VRA to diversify power generation
THE Volta River Authority (VRA) has initiated plans to diversify its power generation portfolio to reduce its carbon footprint substantially by 2026.
The plan is to enable the authority to develop and operate renewable energy plants in an efficient, cost-effective and environmentally sustainable manner.
This is in response to the global clarion call for a cohesive approach to confronting the challenges of climate change.
“Out of the government’s Renewable Energy Masterplan which targets 2,514 Megawatts of renewable by 2030, we want to take 20 per cent, accelerate it and do it by 2026,” the Chief Executive of the VRA, Emmanuel Antwi-Darkwa, said this at a VRA Creativity and Innovation roundtable which took place in Accra yesterday.
The discussion was part of activities towards the VRA Creativity and Innovation Day which is scheduled for April 26 this year.
The panel also included the Chief Executive Officer, Phyto-Riker (GIHOC) Pharmaceuticals Ltd, Theresa Randolph and the Managing Director for the Absa Bank Ghana, Abena Osei-Poku.
They were speaking on the topic: “Culture of innovation- the imperatives.”
Less carbon footprint
Mr Antwi-Darkwa said the initiative was part of the company’s plan to contribute to the global effort at reducing carbon emissions.

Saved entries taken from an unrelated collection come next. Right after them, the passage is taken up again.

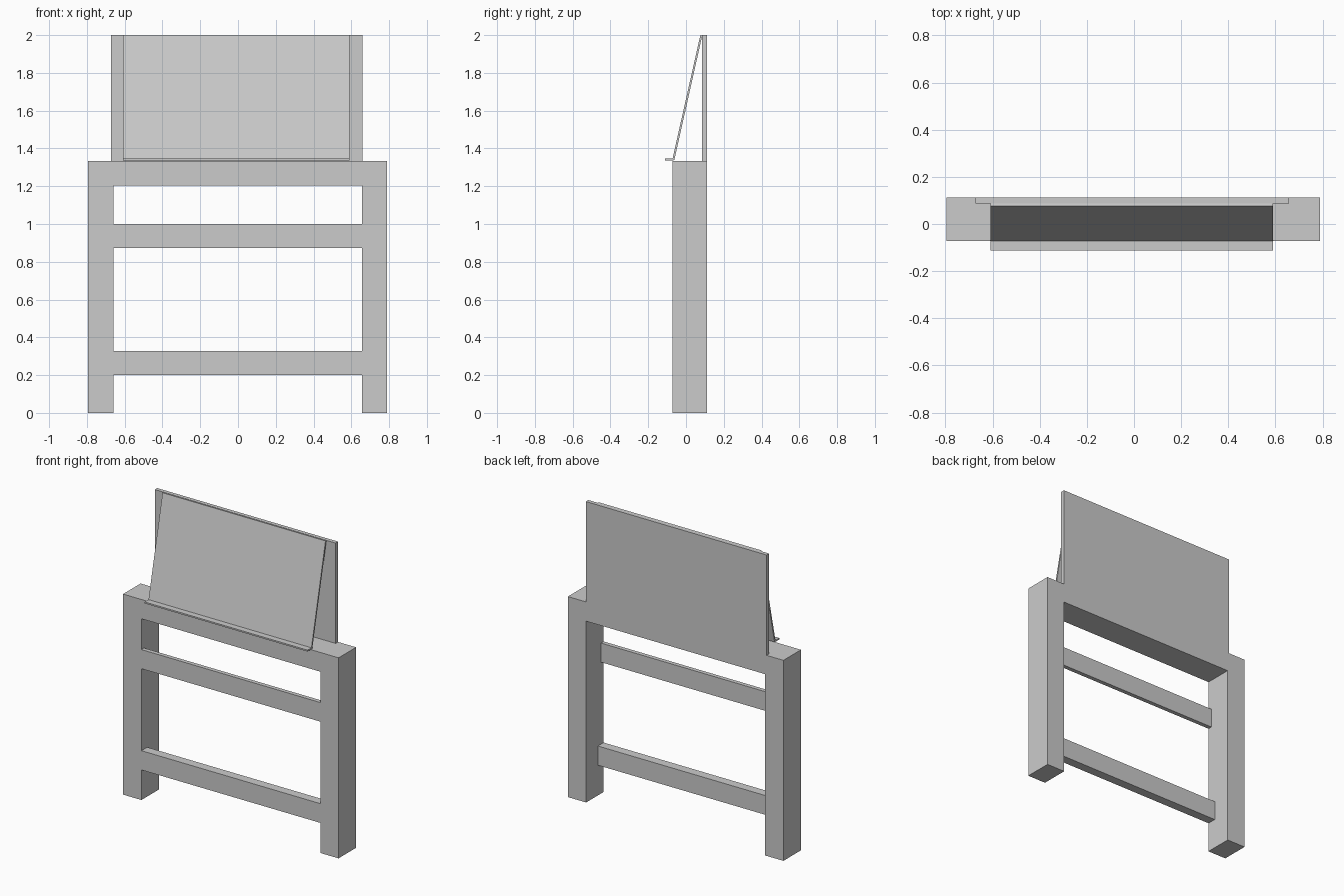
import bpy

if "Cube" in bpy.data.objects:
    bpy.data.objects.remove(bpy.data.objects["Cube"])


def prism(name, x0, x1, profile):
    """Extrude a (y, z) profile from x0 to x1."""
    n = len(profile)
    verts = [(x, y, z) for x in (x0, x1) for y, z in profile]
    faces = [tuple(reversed(range(n))), tuple(range(n, 2 * n))]
    faces += [(i, (i + 1) % n, n + (i + 1) % n, n + i) for i in range(n)]
    mesh = bpy.data.meshes.new(name)
    mesh.from_pydata(verts, [], faces)
    obj = bpy.data.objects.new(name, mesh)
    bpy.context.collection.objects.link(obj)
    return obj


def box(name, x0, x1, y0, y1, z0, z1):
    return prism(name, x0, x1, [(y0, z0), (y1, z0), (y1, z1), (y0, z1)])


FRONT, BACK = -0.072, 0.112
LEG_TOP = 1.333
IN_L, IN_R = -0.66, 0.656

# Legs
box("left_leg", -0.795, IN_L, FRONT, BACK, 0, LEG_TOP)
box("right_leg", IN_R, 0.79, FRONT, BACK, 0, LEG_TOP)

# Cross rails, flush with the front
box("top_rail", IN_L, IN_R, FRONT, BACK, 1.205, LEG_TOP)
box("middle_rail", IN_L, IN_R, FRONT, FRONT + 0.028, 0.873, 1.0)
box("lower_rail", IN_L, IN_R, FRONT, FRONT + 0.06, 0.2, 0.328)

# Upright back panel
box("back_panel", -0.672, 0.658, 0.086, BACK, LEG_TOP, 2.0)

# Leaning board and the ledge at its foot
prism("leaning_board", -0.608, 0.59,
      [(-0.073, 1.338), (-0.062, 1.338), (0.086, 1.998), (0.076, 2.0)])
box("ledge", -0.608, 0.59, -0.112, -0.066, 1.336, 1.346)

“Globally, the aim is to have less carbon footprints and that’s essentially what we want to do and because of that we are coming up with a lot of innovation in the area of renewables, as well as in the area of our own traditional plants, using natural gases,” he explained.
He said the authority aimed to introduce several innovations in the area of traditional plants, using natural gas and also bring more innovation into the transport industry.
“Electric vehicles are no longer things of the future and I believe that we will have our first electric vehicle at Akosombo and these are all part of the innovations we are bringing on board to reduce our carbon footprint,” he said.
Touching more on innovation, he said it had always been part of the VRA, however, the challenge was that it had failed to institutionalise it to become part of its organisational culture.
He admitted that the world had changed and customers requested for power delivery more differently than they did some years ago.
Mr Antwi-Darkwa noted that the paradigm some years back was how utilities operated with safety, security, operational excellence, reliability among others.
The MD for Absa Ghana also agreed that creativity and innovation were the only means through which any company could maneuver its way through any difficulty.
For instance, she said the biggest element that sparked a culture of innovation in her company was the announcement that Barclays UK was pulling out of the Africa business.
“There was no engagement prior to that, we all heard it on the news.
Initially, there was some panic but very quickly, the leadership team got together and began working and brainstorming on how to survive the shock.
Through that, Ms Osei-Poku said the company was able to survive that test of time and even continue to flourish when the world was hit with the COVID-19 pandemic.